[TASK TO COMPLETE]: Locate the string "drawn" in the records below. Copy every line where it occurs.

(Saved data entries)
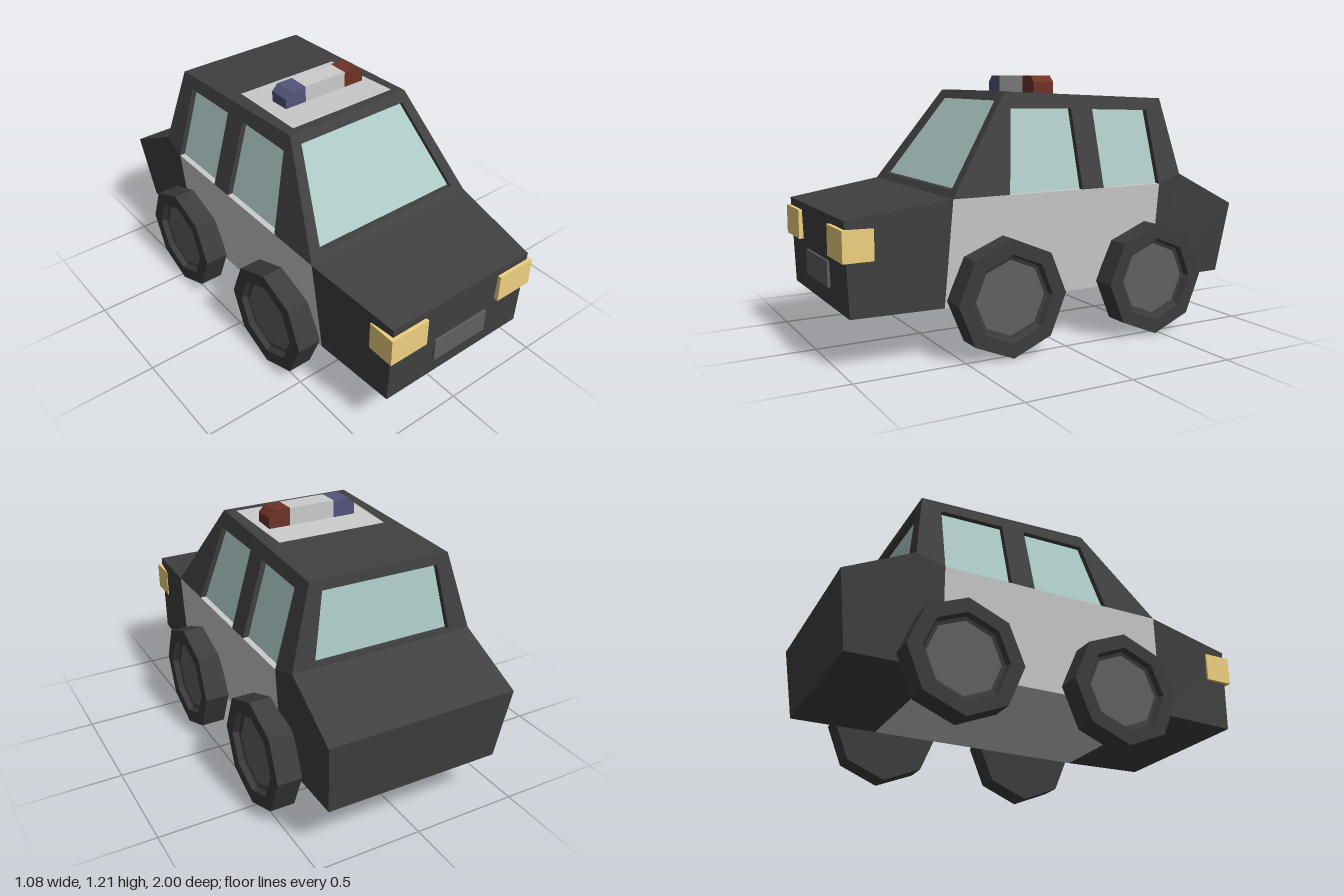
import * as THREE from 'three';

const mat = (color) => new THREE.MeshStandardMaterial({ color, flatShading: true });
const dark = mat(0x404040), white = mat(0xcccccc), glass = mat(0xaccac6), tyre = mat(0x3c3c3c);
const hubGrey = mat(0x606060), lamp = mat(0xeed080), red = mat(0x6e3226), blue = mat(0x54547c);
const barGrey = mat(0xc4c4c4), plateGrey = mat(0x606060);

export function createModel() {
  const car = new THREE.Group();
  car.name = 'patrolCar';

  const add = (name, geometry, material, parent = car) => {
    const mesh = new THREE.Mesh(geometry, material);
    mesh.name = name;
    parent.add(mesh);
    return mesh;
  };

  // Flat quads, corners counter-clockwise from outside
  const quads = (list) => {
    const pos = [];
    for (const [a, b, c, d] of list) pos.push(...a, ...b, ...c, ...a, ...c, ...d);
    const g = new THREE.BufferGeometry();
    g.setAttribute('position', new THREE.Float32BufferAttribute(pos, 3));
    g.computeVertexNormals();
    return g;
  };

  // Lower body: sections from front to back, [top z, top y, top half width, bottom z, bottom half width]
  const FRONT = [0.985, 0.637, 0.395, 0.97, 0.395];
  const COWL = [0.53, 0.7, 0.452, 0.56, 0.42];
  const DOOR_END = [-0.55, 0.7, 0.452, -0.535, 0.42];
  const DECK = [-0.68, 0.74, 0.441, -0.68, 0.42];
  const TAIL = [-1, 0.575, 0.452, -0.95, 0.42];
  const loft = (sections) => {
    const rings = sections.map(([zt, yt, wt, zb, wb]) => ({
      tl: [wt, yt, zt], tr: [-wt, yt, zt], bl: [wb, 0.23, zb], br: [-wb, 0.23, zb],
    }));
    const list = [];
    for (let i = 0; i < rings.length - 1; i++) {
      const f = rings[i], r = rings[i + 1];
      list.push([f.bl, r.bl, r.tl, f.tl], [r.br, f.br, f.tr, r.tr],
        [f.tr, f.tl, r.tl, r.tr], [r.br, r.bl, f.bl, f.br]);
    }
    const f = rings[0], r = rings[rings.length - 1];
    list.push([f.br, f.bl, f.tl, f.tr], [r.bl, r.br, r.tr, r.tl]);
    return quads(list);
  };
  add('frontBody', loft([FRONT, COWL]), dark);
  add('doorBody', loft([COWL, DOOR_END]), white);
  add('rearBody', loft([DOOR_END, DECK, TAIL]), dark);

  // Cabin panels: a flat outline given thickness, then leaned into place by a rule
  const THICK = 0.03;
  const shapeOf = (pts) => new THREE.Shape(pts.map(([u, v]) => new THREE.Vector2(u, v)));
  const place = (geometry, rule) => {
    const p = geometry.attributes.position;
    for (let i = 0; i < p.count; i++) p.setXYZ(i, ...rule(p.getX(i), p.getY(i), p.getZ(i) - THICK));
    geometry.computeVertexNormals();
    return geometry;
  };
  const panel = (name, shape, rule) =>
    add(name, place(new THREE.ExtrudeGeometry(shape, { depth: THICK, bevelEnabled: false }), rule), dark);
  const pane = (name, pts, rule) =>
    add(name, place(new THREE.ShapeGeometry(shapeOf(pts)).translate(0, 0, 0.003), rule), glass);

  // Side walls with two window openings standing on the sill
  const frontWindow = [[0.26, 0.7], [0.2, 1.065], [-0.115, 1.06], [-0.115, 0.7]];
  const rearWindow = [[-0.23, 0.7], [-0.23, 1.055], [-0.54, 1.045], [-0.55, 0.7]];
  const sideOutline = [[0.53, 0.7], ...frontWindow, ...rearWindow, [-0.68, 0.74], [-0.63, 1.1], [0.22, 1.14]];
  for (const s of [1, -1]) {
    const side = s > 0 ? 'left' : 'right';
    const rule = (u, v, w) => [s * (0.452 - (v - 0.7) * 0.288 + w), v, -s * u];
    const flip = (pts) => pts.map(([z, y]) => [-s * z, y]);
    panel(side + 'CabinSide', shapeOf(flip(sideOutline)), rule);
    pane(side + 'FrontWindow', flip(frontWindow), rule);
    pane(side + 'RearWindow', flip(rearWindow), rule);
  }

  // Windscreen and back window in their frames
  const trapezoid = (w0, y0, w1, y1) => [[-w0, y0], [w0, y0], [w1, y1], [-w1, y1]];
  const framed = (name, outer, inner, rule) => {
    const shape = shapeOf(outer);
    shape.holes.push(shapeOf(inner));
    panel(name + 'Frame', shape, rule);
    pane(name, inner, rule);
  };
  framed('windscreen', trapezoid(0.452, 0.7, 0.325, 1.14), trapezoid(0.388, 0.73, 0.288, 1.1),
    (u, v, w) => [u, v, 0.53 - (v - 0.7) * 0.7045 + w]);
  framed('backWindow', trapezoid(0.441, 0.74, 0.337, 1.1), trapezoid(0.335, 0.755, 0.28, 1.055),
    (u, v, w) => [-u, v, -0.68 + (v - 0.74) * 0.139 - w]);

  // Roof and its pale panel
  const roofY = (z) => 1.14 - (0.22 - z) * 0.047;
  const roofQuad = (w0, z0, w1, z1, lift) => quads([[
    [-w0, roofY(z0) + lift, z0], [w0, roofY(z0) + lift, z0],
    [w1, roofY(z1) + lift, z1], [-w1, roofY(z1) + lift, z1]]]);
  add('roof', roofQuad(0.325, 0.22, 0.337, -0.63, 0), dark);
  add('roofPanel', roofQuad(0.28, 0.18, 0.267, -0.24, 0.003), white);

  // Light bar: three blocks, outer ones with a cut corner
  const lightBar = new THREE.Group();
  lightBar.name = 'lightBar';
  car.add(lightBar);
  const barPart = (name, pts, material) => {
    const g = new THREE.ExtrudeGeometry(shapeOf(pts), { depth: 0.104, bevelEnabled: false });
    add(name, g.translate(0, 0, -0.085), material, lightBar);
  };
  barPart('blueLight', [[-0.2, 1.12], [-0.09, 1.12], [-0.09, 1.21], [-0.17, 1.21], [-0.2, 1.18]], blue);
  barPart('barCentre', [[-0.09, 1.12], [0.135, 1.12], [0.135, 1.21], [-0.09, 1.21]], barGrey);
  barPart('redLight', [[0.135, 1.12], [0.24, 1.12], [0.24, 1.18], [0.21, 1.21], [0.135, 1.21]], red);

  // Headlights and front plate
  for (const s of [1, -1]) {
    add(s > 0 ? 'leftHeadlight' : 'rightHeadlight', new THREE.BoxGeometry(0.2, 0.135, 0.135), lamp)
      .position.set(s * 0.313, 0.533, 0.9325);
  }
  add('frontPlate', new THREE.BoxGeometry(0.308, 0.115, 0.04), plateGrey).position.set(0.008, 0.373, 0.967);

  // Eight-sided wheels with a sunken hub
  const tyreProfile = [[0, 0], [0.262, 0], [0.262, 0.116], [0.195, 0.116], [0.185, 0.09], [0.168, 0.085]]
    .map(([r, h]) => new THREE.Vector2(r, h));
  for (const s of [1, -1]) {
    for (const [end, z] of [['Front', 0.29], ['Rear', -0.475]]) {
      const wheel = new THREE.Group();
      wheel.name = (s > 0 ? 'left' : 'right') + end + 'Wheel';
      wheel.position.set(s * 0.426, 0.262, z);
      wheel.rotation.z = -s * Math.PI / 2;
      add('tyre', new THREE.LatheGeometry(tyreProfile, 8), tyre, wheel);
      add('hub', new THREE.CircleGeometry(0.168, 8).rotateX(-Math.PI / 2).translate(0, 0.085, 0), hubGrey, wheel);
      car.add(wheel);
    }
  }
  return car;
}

--

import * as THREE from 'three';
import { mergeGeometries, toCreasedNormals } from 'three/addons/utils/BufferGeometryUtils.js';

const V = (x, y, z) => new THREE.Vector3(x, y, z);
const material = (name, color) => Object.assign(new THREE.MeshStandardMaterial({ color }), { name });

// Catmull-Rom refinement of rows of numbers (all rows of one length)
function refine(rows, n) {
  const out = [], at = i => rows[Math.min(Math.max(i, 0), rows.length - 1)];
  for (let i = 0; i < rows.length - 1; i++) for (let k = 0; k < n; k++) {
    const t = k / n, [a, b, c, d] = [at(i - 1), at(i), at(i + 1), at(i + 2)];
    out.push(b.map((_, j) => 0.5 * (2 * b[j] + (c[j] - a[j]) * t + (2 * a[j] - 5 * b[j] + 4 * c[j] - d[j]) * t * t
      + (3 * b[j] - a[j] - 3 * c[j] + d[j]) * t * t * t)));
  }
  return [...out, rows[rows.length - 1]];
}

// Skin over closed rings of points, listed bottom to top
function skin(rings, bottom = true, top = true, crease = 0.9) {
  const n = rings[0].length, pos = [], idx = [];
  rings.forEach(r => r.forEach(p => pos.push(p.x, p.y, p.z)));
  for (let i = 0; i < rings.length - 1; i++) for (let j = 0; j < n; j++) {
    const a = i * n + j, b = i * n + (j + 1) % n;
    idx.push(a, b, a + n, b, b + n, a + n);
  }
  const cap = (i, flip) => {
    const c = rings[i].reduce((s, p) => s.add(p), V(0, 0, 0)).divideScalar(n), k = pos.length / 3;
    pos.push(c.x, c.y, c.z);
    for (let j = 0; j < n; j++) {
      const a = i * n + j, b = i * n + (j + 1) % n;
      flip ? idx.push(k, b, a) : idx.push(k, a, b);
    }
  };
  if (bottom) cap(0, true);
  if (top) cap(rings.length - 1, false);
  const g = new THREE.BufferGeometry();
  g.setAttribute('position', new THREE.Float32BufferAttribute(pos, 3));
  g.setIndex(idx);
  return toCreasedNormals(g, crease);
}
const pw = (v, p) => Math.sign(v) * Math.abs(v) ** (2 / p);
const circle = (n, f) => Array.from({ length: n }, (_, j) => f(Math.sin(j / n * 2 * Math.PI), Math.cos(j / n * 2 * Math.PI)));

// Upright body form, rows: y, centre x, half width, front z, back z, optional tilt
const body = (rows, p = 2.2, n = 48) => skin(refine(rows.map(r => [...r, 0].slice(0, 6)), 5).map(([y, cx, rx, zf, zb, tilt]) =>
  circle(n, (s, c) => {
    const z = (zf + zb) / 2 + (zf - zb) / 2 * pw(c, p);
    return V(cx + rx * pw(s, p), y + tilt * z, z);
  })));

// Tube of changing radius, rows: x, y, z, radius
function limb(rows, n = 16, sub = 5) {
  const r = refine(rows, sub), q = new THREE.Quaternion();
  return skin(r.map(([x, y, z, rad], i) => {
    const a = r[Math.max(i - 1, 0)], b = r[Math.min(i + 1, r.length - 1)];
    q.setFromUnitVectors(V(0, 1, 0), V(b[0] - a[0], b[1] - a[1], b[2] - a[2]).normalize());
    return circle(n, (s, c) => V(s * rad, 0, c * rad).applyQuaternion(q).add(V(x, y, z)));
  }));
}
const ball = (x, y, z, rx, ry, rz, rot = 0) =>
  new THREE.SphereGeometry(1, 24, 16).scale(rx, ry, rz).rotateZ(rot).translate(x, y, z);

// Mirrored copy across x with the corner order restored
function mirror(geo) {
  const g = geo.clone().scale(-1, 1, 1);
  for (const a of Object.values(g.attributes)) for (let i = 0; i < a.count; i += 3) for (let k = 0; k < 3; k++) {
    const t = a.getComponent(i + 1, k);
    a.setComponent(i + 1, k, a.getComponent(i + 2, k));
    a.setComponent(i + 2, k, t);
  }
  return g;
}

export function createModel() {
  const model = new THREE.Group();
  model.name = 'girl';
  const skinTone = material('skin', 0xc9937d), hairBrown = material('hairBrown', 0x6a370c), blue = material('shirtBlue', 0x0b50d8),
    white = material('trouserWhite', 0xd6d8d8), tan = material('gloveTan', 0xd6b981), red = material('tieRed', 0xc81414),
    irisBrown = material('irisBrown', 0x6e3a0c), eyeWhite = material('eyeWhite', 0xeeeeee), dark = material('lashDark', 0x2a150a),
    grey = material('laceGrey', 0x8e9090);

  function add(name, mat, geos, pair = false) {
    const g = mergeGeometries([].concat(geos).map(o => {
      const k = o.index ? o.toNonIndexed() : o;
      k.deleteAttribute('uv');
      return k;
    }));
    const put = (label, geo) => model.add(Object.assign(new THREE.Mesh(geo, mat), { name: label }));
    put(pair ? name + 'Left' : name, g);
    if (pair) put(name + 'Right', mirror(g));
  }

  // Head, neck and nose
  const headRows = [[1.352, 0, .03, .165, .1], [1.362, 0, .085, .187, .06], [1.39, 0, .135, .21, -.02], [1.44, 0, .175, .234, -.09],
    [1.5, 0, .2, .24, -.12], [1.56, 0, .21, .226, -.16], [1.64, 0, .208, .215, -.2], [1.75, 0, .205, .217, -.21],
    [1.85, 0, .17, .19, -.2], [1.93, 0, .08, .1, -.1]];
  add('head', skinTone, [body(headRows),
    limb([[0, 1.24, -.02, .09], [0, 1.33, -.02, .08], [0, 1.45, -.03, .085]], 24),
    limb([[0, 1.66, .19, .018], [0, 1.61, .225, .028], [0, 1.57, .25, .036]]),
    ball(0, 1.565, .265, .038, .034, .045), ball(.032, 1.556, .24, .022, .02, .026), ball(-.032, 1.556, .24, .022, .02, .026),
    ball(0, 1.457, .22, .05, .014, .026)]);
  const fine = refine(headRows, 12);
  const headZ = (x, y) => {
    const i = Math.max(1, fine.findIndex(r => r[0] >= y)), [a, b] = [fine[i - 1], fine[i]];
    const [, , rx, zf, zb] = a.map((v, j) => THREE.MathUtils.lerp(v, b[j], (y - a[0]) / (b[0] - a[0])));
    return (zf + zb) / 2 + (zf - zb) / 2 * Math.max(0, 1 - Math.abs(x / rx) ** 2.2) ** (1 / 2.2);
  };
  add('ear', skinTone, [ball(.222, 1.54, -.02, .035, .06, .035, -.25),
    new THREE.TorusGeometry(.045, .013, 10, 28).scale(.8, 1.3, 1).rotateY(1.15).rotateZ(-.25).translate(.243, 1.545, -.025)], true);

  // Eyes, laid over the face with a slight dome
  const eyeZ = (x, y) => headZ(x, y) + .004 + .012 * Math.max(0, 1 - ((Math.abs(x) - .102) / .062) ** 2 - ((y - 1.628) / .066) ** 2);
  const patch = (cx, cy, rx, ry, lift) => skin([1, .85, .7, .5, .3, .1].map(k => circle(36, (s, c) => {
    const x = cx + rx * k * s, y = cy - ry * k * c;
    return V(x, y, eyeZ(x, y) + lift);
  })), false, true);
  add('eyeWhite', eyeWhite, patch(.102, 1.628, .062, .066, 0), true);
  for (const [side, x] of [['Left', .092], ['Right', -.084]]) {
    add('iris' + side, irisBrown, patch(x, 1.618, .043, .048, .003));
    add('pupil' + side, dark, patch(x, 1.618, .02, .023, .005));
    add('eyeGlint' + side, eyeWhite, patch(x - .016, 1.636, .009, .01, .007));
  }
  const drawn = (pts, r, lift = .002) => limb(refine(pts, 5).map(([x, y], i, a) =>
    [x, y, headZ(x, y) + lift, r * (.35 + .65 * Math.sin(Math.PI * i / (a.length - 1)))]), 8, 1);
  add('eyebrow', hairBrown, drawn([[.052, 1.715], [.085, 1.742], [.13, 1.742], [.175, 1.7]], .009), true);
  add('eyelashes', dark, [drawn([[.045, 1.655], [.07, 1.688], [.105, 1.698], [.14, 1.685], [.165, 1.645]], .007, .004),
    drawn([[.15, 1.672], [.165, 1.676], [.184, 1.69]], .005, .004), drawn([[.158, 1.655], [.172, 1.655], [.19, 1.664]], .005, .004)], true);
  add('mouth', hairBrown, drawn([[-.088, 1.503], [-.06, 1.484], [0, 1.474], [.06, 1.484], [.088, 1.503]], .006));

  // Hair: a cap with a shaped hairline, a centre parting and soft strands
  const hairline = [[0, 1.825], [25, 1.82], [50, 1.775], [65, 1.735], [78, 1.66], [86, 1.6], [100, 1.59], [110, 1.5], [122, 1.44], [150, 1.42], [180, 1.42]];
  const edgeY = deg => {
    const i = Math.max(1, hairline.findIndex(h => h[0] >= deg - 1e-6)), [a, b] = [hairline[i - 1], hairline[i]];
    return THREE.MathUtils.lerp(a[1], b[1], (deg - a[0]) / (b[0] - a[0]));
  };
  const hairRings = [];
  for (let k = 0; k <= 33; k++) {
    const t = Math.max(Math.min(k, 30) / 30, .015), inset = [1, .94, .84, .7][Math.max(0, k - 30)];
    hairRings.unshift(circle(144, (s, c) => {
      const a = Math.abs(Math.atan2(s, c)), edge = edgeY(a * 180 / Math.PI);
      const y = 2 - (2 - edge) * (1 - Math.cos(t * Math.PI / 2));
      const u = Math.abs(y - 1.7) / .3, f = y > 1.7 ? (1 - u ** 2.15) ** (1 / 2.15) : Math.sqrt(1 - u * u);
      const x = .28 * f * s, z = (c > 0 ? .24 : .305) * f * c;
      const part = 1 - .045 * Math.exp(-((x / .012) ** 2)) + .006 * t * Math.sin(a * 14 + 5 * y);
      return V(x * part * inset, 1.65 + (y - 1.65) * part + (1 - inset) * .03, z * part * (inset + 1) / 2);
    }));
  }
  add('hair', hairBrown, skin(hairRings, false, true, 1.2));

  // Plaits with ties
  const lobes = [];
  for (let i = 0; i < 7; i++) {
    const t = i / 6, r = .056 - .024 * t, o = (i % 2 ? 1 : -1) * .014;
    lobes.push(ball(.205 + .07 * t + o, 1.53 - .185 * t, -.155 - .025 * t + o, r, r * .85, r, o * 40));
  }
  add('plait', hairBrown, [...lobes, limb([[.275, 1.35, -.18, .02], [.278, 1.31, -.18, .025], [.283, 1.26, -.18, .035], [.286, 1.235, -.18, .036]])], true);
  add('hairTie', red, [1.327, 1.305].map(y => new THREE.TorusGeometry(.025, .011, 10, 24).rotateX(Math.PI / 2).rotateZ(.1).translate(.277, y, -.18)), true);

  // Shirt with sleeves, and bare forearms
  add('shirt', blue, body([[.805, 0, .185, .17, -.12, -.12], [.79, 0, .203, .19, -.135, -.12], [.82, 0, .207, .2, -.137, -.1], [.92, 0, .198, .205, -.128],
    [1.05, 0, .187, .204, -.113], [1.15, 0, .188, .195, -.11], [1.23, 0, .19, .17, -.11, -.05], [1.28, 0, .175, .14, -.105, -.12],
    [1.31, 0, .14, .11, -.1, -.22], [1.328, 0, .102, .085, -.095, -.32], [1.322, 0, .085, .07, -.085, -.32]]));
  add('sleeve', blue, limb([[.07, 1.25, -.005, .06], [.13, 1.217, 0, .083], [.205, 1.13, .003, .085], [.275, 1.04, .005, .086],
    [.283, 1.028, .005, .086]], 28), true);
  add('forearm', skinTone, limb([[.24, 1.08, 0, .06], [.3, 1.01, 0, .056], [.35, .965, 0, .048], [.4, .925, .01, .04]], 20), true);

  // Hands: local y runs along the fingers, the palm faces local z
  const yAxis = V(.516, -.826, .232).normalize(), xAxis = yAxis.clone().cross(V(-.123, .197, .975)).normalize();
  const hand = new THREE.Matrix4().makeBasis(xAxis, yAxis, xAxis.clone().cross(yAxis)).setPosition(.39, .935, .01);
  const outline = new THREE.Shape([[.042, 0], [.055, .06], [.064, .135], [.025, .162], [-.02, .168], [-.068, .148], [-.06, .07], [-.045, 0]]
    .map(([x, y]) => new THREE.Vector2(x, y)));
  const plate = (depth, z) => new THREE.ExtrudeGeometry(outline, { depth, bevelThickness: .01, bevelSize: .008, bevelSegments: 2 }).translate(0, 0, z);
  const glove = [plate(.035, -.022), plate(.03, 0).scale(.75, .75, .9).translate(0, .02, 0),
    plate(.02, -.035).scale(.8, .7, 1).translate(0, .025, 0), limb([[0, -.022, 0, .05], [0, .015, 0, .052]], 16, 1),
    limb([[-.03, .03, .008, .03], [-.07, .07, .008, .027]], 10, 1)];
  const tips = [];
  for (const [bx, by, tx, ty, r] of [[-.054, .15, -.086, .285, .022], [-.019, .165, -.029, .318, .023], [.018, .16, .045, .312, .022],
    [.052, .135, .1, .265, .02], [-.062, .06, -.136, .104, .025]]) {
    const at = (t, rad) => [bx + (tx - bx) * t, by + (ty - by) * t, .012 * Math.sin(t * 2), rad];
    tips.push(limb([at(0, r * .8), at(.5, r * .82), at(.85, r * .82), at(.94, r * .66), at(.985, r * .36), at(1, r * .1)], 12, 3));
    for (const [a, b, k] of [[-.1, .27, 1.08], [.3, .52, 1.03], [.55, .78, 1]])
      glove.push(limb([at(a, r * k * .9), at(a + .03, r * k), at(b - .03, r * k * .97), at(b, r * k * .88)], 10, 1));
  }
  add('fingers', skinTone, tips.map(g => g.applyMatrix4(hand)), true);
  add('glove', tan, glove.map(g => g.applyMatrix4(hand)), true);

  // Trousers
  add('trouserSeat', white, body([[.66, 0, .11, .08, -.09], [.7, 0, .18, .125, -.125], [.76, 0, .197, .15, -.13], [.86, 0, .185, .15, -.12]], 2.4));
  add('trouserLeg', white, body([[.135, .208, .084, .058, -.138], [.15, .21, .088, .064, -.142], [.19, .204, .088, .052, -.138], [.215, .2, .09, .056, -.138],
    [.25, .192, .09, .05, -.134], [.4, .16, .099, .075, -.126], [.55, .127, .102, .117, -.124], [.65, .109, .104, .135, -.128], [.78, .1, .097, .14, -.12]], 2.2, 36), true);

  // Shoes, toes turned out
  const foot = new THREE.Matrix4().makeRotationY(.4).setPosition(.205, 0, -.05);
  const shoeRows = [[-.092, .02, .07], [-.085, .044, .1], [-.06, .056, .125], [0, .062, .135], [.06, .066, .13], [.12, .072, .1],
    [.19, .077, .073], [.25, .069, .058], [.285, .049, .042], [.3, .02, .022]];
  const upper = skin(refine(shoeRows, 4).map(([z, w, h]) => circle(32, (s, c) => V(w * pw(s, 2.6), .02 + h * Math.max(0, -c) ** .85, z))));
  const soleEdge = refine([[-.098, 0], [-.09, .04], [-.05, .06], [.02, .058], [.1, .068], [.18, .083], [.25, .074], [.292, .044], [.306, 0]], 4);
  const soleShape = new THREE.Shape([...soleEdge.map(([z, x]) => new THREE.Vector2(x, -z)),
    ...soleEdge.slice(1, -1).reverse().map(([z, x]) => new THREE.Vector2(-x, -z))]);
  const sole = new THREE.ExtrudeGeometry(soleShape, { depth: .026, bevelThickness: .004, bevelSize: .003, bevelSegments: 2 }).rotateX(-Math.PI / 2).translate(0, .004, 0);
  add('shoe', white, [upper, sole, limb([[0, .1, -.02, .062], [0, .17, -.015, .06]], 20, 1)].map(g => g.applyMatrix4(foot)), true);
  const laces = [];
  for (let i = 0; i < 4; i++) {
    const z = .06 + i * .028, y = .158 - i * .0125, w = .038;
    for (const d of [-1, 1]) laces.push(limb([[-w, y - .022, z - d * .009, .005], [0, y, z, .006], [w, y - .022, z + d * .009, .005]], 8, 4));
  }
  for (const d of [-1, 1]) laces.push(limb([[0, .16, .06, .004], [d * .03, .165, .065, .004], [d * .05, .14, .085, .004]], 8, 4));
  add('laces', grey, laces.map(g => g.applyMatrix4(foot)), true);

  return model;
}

[ANSWER AREA]:
  const drawn = (pts, r, lift = .002) => limb(refine(pts, 5).map(([x, y], i, a) =>
  add('eyebrow', hairBrown, drawn([[.052, 1.715], [.085, 1.742], [.13, 1.742], [.175, 1.7]], .009), true);
  add('eyelashes', dark, [drawn([[.045, 1.655], [.07, 1.688], [.105, 1.698], [.14, 1.685], [.165, 1.645]], .007, .004),
    drawn([[.15, 1.672], [.165, 1.676], [.184, 1.69]], .005, .004), drawn([[.158, 1.655], [.172, 1.655], [.19, 1.664]], .005, .004)], true);
  add('mouth', hairBrown, drawn([[-.088, 1.503], [-.06, 1.484], [0, 1.474], [.06, 1.484], [.088, 1.503]], .006));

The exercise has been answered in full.